Covering Scottish politics has its moments, but going to Holyrood for a day’s work is not normally a cause for celebration.
But these are strange times.
After six months or so working from home, I took my first, tentative steps back to my office in the Scottish Parliament building.
In the pre-Covid era, I have to confess that I would have rarely anticipated a trip to the office with such mustard-like keenness.
But in these troubled times the trip up the road to Holyrood felt like an exciting departure from what has become the “new normal” for me and many others – sitting at home, plonked in front of a laptop, keeping in touch with parliament from afar.
Never before has a bus ride to work felt like a liberating experience. But this morning it did, even though I was wearing a face mask.
Would my parliamentary pass still work? Could I remember how to negotiate Holyrood’s formidable security system? And would my computer fire up properly in unfamiliar surroundings? These silly thoughts crossed my mind as I walked down from Abbeyhill to the parliament.
The reason for the change of routine was that my name had come out of the hat when it came to allocating the socially distanced ring-side seats for journalists at the Alex Salmond inquiry. This was to provide the main political action of the day. It did not disappoint. The second appearance of Scotland’s most senior civil servant, Leslie Evans, in front of the committee provided some moments of drama.

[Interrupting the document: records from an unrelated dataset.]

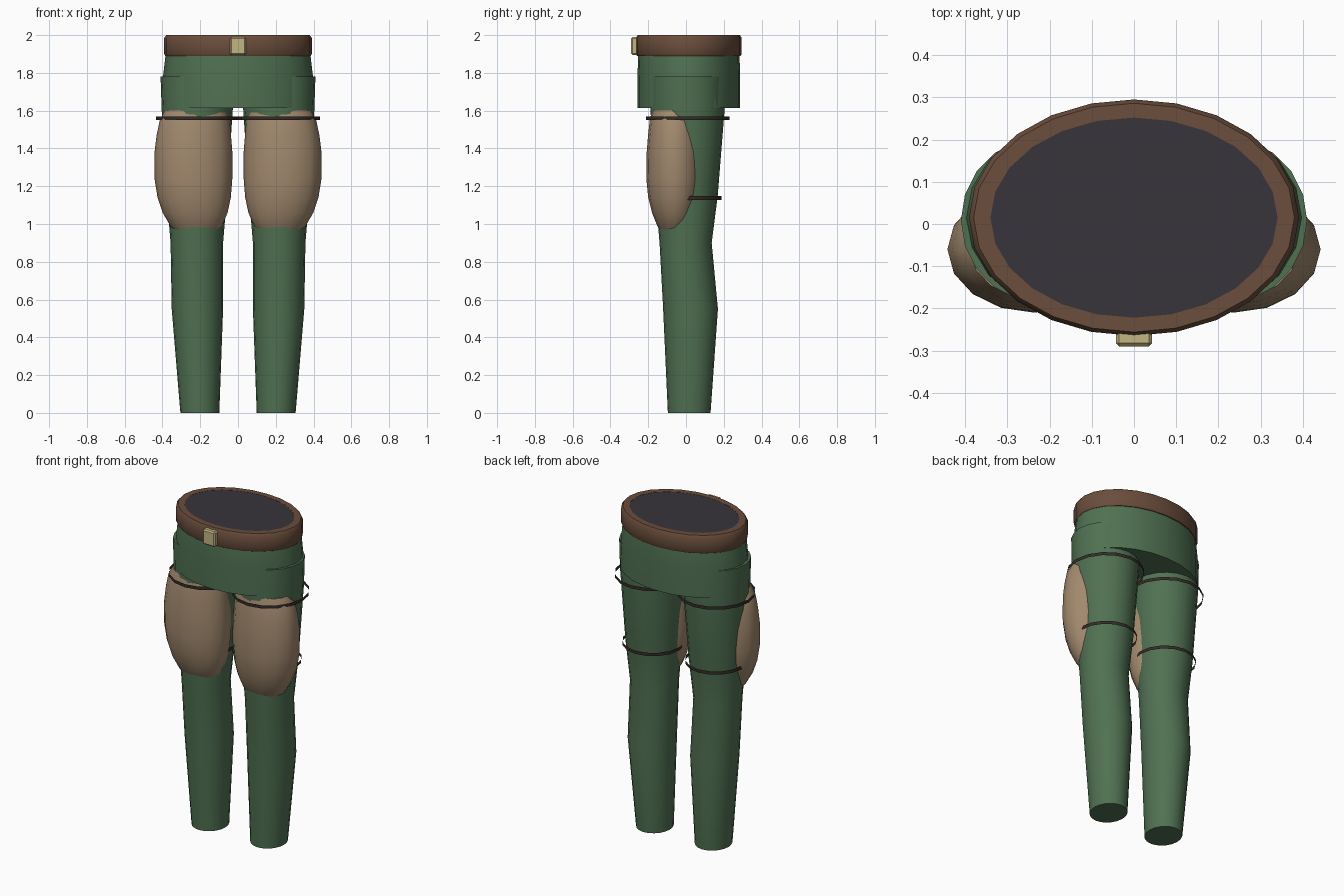
import bpy, bmesh, math

if "Cube" in bpy.data.objects:
    bpy.data.objects.remove(bpy.data.objects["Cube"])


def mat(name, rgb):
    m = bpy.data.materials.new(name)
    m.diffuse_color = (*rgb, 1)
    m.use_nodes = True
    m.node_tree.nodes["Principled BSDF"].inputs["Base Color"].default_value = m.diffuse_color
    return m


GREEN = mat("cloth_green", (0.08, 0.165, 0.085))
TAN = mat("pad_tan", (0.36, 0.25, 0.155))
BROWN = mat("leather_brown", (0.145, 0.075, 0.045))
DARK = mat("dark_fill", (0.04, 0.035, 0.043))
STRAP = mat("strap_dark", (0.035, 0.025, 0.02))
BRASS = mat("buckle_brass", (0.54, 0.46, 0.22))


def finish(name, bm, material, smooth=40):
    bmesh.ops.recalc_face_normals(bm, faces=bm.faces)
    me = bpy.data.meshes.new(name)
    bm.to_mesh(me)
    bm.free()
    me.materials.append(material)
    ob = bpy.data.objects.new(name, me)
    bpy.context.collection.objects.link(ob)
    bpy.ops.object.select_all(action='DESELECT')
    ob.select_set(True)
    bpy.context.view_layer.objects.active = ob
    bpy.ops.object.shade_smooth_by_angle(angle=math.radians(smooth))
    return ob


def loft(name, rings, material, sides=24, caps=True, closed=False, side=1):
    """Skin elliptical rings given as (z, cx, cy, rx, ry); side=-1 mirrors in x."""
    bm = bmesh.new()
    loops = []
    for z, cx, cy, rx, ry in rings:
        loops.append([bm.verts.new((side * (cx + rx * math.cos(2 * math.pi * i / sides)),
                                    cy + ry * math.sin(2 * math.pi * i / sides), z))
                      for i in range(sides)])
    pairs = list(zip(loops, loops[1:]))
    if closed:
        pairs.append((loops[-1], loops[0]))
    for a, b in pairs:
        for i in range(sides):
            j = (i + 1) % sides
            bm.faces.new((a[i], a[j], b[j], b[i]))
    if caps and not closed:
        bm.faces.new(loops[0])
        bm.faces.new(loops[-1])
    return finish(name, bm, material)


# Hips
CY = 0.015
loft("hips", [(1.615, 0, CY, 0.397, 0.272), (1.78, 0, CY, 0.397, 0.272),
              (1.90, 0, CY, 0.383, 0.268), (1.95, 0, CY, 0.375, 0.262)], GREEN)

# Belt ring with softened outer edges, and the dark waist fill
loft("belt", [(1.89, 0, CY, 0.34, 0.237), (1.89, 0, CY, 0.385, 0.274),
              (1.90, 0, CY, 0.391, 0.280), (1.985, 0, CY, 0.391, 0.280),
              (2.0, 0, CY, 0.38, 0.271), (2.0, 0, CY, 0.34, 0.237)],
     BROWN, closed=True)
loft("waist_fill", [(1.93, 0, CY, 0.34, 0.237), (1.999, 0, CY, 0.34, 0.237)], DARK)

# Buckle
bm = bmesh.new()
bmesh.ops.create_cube(bm, size=1)
for v in bm.verts:
    v.co = (v.co.x * 0.086, v.co.y * 0.042 - 0.269, v.co.z * 0.094 + 1.942)
bmesh.ops.bevel(bm, geom=bm.edges[:], offset=0.008, segments=1, affect='EDGES')
finish("belt_buckle", bm, BRASS, 30)

# Legs, thigh pads and straps on both sides
LEG = [(0.005, 0.202, 0.017, 0.103, 0.113), (0.55, 0.215, 0.024, 0.136, 0.145),
       (0.90, 0.218, -0.002, 0.139, 0.138), (1.15, 0.218, 0.003, 0.160, 0.165),
       (1.60, 0.216, 0.008, 0.188, 0.196), (1.78, 0.215, 0.009, 0.195, 0.197)]
LEG[0] = (0.0,) + LEG[0][1:]
PAD = [(1.60, 0.222, -0.065, 0.165, 0.115), (1.55, 0.229, -0.062, 0.185, 0.130),
       (1.47, 0.234, -0.060, 0.197, 0.141), (1.38, 0.236, -0.060, 0.206, 0.148),
       (1.24, 0.236, -0.060, 0.206, 0.150), (1.14, 0.232, -0.060, 0.194, 0.140),
       (1.06, 0.227, -0.060, 0.172, 0.120), (0.99, 0.221, -0.060, 0.137, 0.092),
       (0.95, 0.219, -0.060, 0.100, 0.065)]
for label, s in (("right", 1), ("left", -1)):
    loft(label + "_leg", LEG, GREEN, 20, side=s)
    loft(label + "_thigh_pad", PAD, TAN, 16, side=s)
    for part, z, cx, rx, ry in (("upper", 1.56, 0.2175, 0.217, 0.222),
                                ("lower", 1.137, 0.216, 0.176, 0.180)):
        loft(f"{label}_{part}_strap", [(z - 0.01, cx, 0.009, rx, ry),
                                       (z + 0.01, cx, 0.009, rx, ry)],
             STRAP, 16, caps=False, side=s)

And it made a change to be able to eyeball the participants rather than staring blankly into a computer screen.
After emerging from the committee room, which had been rearranged to comply with physical distancing measures, it was almost – if not quite – an absolute pleasure to bump into the occasional MSP. After months of isolation, it made a pleasant change from speaking over the phone.
But despite this, there was little of the atmosphere that characterised Scotland’s cradle of democracy before the pandemic struck.
The obvious thing was that there were far fewer people than normal. “Hybrid working”, involving zoom calls for some members, was in operation in the chamber. The corridors had an eerie quality. The canteen was far from its usual bustling self. The downstairs bar of blessed memory was closed, although drinks were available in the larger restaurant. The hangers-on in the garden lobby were a pale imitation of the gossipy gatherings of old. In all, it felt rather like being dropped back at school a few days before the start of term.
Even so it did feel good to go to Holyrood for the day. Who knows when I’ll be back?